cut and for dramatic values:
Ignore the mismatch. If a cut from wide shot to CU should be made for dramatic value, the audience will ignore the mismatch. The important thing is to know where the viewer will be looking. Dramatic requirements must always takes precedence over the mere aesthetics of editing.
Lawn Grave Sites
- For the more morbid among you, this is a site that lists all of the famous
names buried in that famous Hollywood cemetery -- Forest Lawn. It is part
of a larger site devoted to graveyards across the world. Frankly, I'm not
sure why I'm giving you this link, but as I was doing research on Edward
Dmytryk, whose link (two above this) seems to have coincidentally expired,
I ran across it. No big point I'm trying to make with this. It's just fun.
- Delivery Requirements
- Different networks and distributors ask for different things. Here are the requirements for a small company called Hearfilm. Here is one for Film Australia. Here is a very thorough one for the BBC 4 family. The German film and television industry is notoriously complex in its delivery requirements and here is one network's contract to prove it. And here is a great one showing how complex foreign delivery is for a commercial. An article on Film Threat about delivering of materials also provides background.

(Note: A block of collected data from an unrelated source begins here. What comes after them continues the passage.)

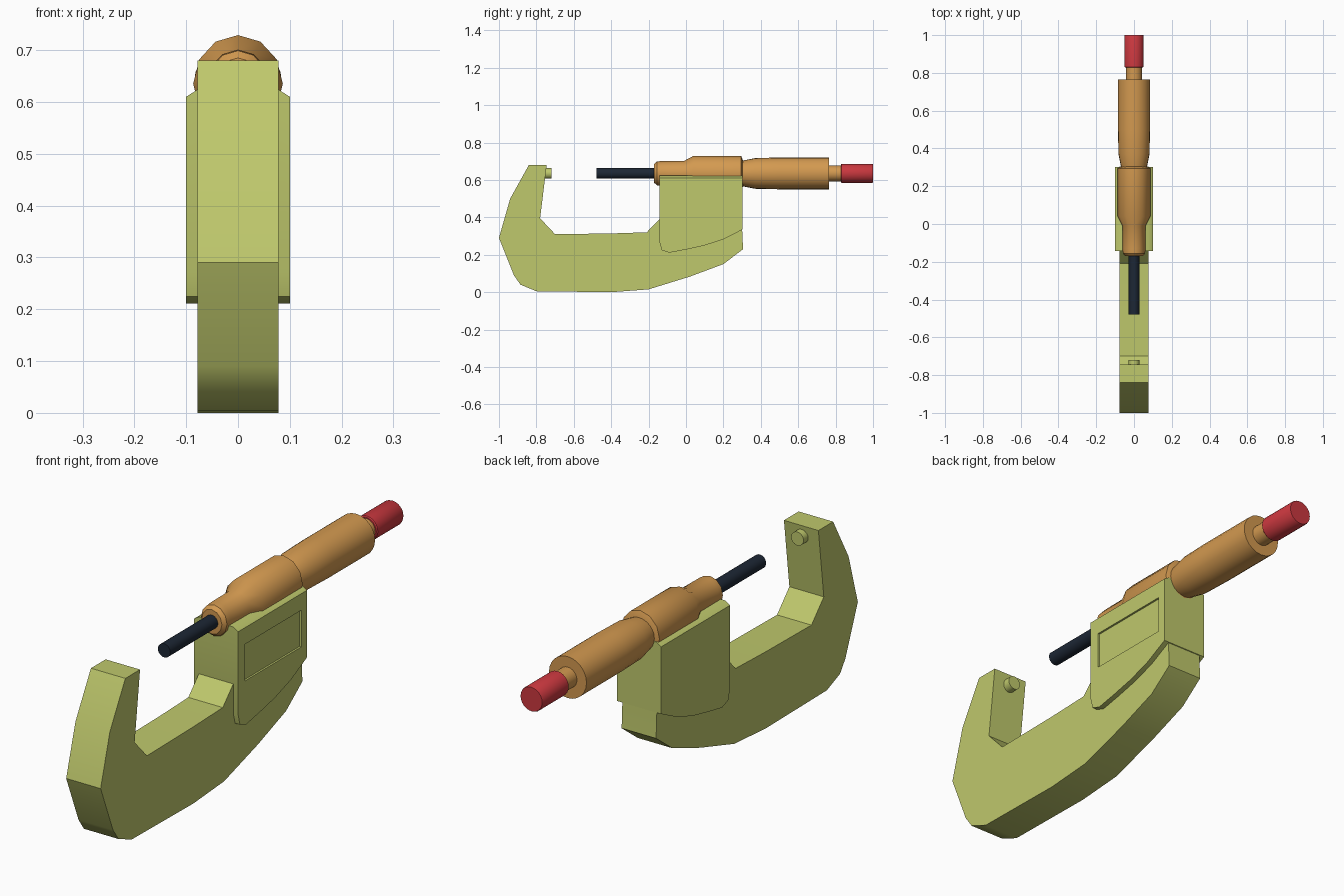
import bpy, bmesh, math

if "Cube" in bpy.data.objects:
    bpy.data.objects.remove(bpy.data.objects["Cube"])

AXIS_Z = 0.635


def material(name, rgb):
    m = bpy.data.materials.new(name)
    m.diffuse_color = (*rgb, 1)
    m.use_nodes = True
    m.node_tree.nodes["Principled BSDF"].inputs["Base Color"].default_value = m.diffuse_color
    return m


GREEN = material("olive_green", (0.52, 0.58, 0.15))
ORANGE = material("orange", (0.65, 0.32, 0.08))
RED = material("red", (0.60, 0.04, 0.05))
DARK = material("dark_steel", (0.012, 0.02, 0.035))


def make_object(name, bm, mat, smooth=35):
    bmesh.ops.recalc_face_normals(bm, faces=bm.faces)
    mesh = bpy.data.meshes.new(name)
    bm.to_mesh(mesh)
    bm.free()
    ob = bpy.data.objects.new(name, mesh)
    bpy.context.collection.objects.link(ob)
    mesh.materials.append(mat)
    bpy.ops.object.select_all(action='DESELECT')
    bpy.context.view_layer.objects.active = ob
    ob.select_set(True)
    bpy.ops.object.shade_smooth_by_angle(angle=math.radians(smooth))
    return ob


def loft(name, rings, mat, smooth=35):
    """Skin a list of equal-length point rings and cap both ends."""
    bm = bmesh.new()
    loops = [[bm.verts.new(p) for p in ring] for ring in rings]
    n = len(loops[0])
    for a, b in zip(loops, loops[1:]):
        for i in range(n):
            j = (i + 1) % n
            bm.faces.new((a[i], a[j], b[j], b[i]))
    bm.faces.new(loops[0])
    bm.faces.new(loops[-1])
    return make_object(name, bm, mat, smooth)


def turned(name, profile, mat, sides=24, x_scale=1.0):
    """Lathe (y, radius) pairs around the measuring axis."""
    rings = []
    for y, r in profile:
        angles = [2 * math.pi * i / sides for i in range(sides)]
        rings.append([(r * x_scale * math.sin(a), y, AXIS_Z + r * math.cos(a))
                      for a in angles])
    return loft(name, rings, mat)


# C-shaped frame
frame = [(-0.84, 0.68), (-0.94, 0.50), (-1.0, 0.29), (-0.92, 0.09),
         (-0.885, 0.04), (-0.80, 0.005), (-0.4, 0.0), (-0.2, 0.015),
         (0.02, 0.083), (0.2, 0.15), (0.305, 0.23), (0.30, 0.34),
         (0.30, 0.61), (-0.136, 0.61), (-0.138, 0.395), (-0.21, 0.32),
         (-0.40, 0.314), (-0.70, 0.31), (-0.78, 0.395), (-0.745, 0.68)]
loft("frame", [[(x, y, z) for y, z in frame] for x in (-0.078, 0.078)], GREEN)

# Grip block with raised side pads and a chamfered top
pad = [(-0.142, 0.61), (-0.142, 0.27), (-0.13, 0.225), (-0.09, 0.211),
       (0.0, 0.228), (0.10, 0.25), (0.20, 0.283), (0.303, 0.335), (0.303, 0.61)]
rings = []
for x, lift in ((-0.1, 0), (-0.078, 0.014), (0.078, 0.014), (0.1, 0)):
    rings.append([(x, y, z + (lift if z > 0.6 else 0)) for y, z in pad])
grip = loft("grip_pads", rings, GREEN)

# Shallow display recess on the right pad
bm = bmesh.new()
bmesh.ops.create_cube(bm, size=1)
for v in bm.verts:
    v.co = (0.11 + v.co.x * 0.036, 0.0855 + v.co.y * 0.365, 0.467 + v.co.z * 0.15)
cutter = make_object("recess_cutter", bm, GREEN)
cut = grip.modifiers.new("recess", 'BOOLEAN')
cut.operation = 'DIFFERENCE'
cut.solver = 'EXACT'
cut.object = cutter
bpy.context.view_layer.objects.active = grip
bpy.ops.object.modifier_apply(modifier="recess")
bpy.data.objects.remove(cutter)

# Measuring parts along the axis
turned("anvil", [(-0.77, 0.028), (-0.72, 0.028)], GREEN)
turned("spindle", [(-0.478, 0.028), (-0.15, 0.028)], DARK)
turned("sleeve", [(-0.17, 0.050), (-0.155, 0.064), (-0.13, 0.066), (-0.01, 0.067),
                  (0.04, 0.094), (0.295, 0.094), (0.305, 0.068)],
       ORANGE, sides=12, x_scale=0.92)
turned("thimble", [(0.29, 0.066), (0.305, 0.069), (0.37, 0.082), (0.50, 0.085),
                   (0.765, 0.085)], ORANGE)
turned("ratchet_neck", [(0.75, 0.042), (0.84, 0.042)], ORANGE)
turned("ratchet_knob", [(0.828, 0.047), (0.832, 0.051), (0.996, 0.051), (1.0, 0.049)], RED)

Though I've tried to accomodate other browsers
THIS SITE IS DESIGNED FOR BEST USE WITH IE for the PC,
SAFARI for the Mac, and FIREFOX for both the PC and the Mac. It also looks
reasonably good on the iPhone. Lucked out on that!
All material, except where noted, ©1999-2013
by Norman Hollyn. Questions? Comments? Suggestions? Send me an e-mail
at my office
Last Modified -
October 15, 2013